6 miles north of Alnmouth is Howick Hall Gardens and Arboretum, which is great for a relaxed afternoon out. It has a variety of ornamental gardens, including a sensory garden which children will love, plus a 65-acre arboretum with lovely walks. There are family nature challenge sheets available at the ticket office to keep small people busy along the way.
After your walk, head to the Earl Grey Tea Room for lunch and fantastic home baking.
Walk from Craster to Dunstanburgh Castle
Near to Howick Hall is the seaside village of Craster (famed for it’s kippers!). You can walk from Craster to the ruins of Dunstanburgh Castle along the coast. It’s almost 2 miles each way along flat, easy walking on the grass beside the beach, and our 4-year-old managed it just fine with a picnic stop before we headed back.
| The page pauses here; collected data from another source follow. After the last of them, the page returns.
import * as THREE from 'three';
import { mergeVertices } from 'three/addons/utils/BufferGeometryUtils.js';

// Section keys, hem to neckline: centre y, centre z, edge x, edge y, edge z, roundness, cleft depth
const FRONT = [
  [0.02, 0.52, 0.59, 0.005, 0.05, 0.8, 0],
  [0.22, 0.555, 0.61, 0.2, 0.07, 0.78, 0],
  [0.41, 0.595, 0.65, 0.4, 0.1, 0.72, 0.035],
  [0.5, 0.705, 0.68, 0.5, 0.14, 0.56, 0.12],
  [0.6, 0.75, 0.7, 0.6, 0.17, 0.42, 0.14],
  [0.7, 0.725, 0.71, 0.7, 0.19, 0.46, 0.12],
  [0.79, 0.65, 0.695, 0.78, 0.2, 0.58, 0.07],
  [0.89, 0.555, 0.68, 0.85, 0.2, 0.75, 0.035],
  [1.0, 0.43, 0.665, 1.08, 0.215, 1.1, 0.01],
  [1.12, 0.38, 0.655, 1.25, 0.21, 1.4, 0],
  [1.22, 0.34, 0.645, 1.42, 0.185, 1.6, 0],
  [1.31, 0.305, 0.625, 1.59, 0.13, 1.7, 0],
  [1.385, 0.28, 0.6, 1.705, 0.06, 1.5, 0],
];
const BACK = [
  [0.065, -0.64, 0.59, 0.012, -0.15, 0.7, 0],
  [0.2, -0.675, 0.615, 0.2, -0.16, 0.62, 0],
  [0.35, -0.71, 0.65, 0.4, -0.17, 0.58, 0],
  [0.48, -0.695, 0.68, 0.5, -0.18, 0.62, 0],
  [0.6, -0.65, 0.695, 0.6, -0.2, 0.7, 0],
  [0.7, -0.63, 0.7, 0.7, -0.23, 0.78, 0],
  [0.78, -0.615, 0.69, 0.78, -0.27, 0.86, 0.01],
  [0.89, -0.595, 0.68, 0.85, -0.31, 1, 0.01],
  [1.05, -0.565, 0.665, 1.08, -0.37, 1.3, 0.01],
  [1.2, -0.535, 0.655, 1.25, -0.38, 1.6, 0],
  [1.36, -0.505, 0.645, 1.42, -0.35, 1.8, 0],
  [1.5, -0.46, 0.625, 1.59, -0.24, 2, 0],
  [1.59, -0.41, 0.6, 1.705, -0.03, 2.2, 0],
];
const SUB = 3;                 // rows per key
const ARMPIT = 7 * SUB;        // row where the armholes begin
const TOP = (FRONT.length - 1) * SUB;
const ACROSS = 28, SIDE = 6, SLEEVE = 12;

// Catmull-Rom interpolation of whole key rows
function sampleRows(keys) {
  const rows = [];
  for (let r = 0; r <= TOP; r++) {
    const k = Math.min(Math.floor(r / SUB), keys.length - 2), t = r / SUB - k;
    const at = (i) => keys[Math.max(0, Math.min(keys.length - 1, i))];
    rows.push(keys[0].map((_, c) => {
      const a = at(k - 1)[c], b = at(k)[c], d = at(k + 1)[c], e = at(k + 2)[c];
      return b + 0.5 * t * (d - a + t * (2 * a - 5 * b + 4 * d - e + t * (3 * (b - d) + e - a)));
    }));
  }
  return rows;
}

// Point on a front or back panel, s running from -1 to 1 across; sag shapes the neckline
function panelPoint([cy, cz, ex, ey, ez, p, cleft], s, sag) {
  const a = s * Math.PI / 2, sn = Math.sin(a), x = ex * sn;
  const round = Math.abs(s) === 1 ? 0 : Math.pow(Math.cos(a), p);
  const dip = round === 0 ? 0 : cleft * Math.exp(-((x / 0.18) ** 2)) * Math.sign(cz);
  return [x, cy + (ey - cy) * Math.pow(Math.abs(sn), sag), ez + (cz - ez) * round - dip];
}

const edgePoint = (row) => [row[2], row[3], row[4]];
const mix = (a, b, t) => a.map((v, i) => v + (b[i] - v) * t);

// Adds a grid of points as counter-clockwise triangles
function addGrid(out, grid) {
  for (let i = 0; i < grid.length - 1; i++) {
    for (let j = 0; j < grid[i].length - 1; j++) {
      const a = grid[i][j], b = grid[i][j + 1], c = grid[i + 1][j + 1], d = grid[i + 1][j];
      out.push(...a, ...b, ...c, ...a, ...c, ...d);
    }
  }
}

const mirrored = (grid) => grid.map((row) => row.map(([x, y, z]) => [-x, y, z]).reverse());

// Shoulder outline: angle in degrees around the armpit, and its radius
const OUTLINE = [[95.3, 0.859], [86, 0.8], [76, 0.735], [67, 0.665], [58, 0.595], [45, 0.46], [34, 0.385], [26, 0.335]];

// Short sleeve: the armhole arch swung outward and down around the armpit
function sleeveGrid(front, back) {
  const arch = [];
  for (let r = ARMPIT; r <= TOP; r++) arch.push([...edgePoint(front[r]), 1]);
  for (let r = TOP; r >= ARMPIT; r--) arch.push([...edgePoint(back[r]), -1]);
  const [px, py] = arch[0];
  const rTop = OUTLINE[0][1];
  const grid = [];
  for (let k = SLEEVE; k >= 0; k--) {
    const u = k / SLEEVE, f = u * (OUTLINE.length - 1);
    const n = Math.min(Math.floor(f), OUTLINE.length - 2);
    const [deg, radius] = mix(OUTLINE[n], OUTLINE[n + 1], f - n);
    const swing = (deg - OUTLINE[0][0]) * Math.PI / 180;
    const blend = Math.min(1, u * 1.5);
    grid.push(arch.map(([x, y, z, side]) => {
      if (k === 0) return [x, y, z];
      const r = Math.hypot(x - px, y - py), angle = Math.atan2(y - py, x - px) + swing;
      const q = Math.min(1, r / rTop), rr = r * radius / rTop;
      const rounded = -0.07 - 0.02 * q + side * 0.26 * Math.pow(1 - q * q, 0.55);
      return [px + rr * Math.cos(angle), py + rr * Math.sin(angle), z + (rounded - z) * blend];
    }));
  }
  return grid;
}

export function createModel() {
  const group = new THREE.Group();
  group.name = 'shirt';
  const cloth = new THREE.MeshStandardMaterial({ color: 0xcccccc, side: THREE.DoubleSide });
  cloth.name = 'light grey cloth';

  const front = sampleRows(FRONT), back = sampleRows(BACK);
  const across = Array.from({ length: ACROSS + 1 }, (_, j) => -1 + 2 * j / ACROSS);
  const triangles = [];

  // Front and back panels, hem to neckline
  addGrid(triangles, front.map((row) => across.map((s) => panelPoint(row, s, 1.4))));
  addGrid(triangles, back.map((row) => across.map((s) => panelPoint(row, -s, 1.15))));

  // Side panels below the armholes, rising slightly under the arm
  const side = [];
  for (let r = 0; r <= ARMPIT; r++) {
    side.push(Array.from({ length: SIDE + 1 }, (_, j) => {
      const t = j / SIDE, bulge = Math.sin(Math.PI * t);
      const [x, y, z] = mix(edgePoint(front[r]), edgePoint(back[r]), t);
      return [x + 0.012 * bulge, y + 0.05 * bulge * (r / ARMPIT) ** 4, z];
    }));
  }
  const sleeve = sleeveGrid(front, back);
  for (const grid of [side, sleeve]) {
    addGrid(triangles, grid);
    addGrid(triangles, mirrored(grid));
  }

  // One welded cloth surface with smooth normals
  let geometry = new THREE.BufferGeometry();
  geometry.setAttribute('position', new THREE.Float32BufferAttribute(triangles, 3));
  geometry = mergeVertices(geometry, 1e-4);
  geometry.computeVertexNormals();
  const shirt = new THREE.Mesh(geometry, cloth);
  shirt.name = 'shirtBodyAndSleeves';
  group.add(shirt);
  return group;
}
The path is not that buggy-friendly, although a good off-roader would handle it no problem. The view is stunning and it’s a great day out.
Staying Self-Catering in Alnmouth
Alnmouth has plenty of self-catering accommodation, although it does get quite booked up ahead of time. On our October trip, we stayed at St Julian’s, a 2-bedroom holiday apartment in Argyle street. With its own small backyard for storing your wellies and beach gear, and less than a minute’s walk onto the beach, it was ideal for a family holiday. In July 2021 we stayed just outside the village, in the neighbouring hamlet of Bilton.
There’s a small shop to get supplies in the village, and Scott’s deli does fabulous fresh ready meals for takeaway. You’ll also find most main supermarkets in Alnwick, less than 10 minutes away.
Getting to Alnmouth
Alnmouth is really easy to get to, both by car and train. If you’re driving, it’s less than 10 minutes from the A1 at Alnwick and is clearly signposted. It’s also on the East coast main line train route, so whether you’re coming from the north or south, it’s easy to reach.
If you’re visiting for the day, on-street parking is available (when it’s not too busy) or there’s a big public car park between the golf course and the beach, which is signposted shortly after you enter the one-way system in the village. In the busy spring and summer seasons there’s a charge for the car park.
I hope this post gives you a good idea of what to expect on a family trip to Alnmouth. If you have any questions, feel free to leave a comment below and I’ll reply!
Leave a Reply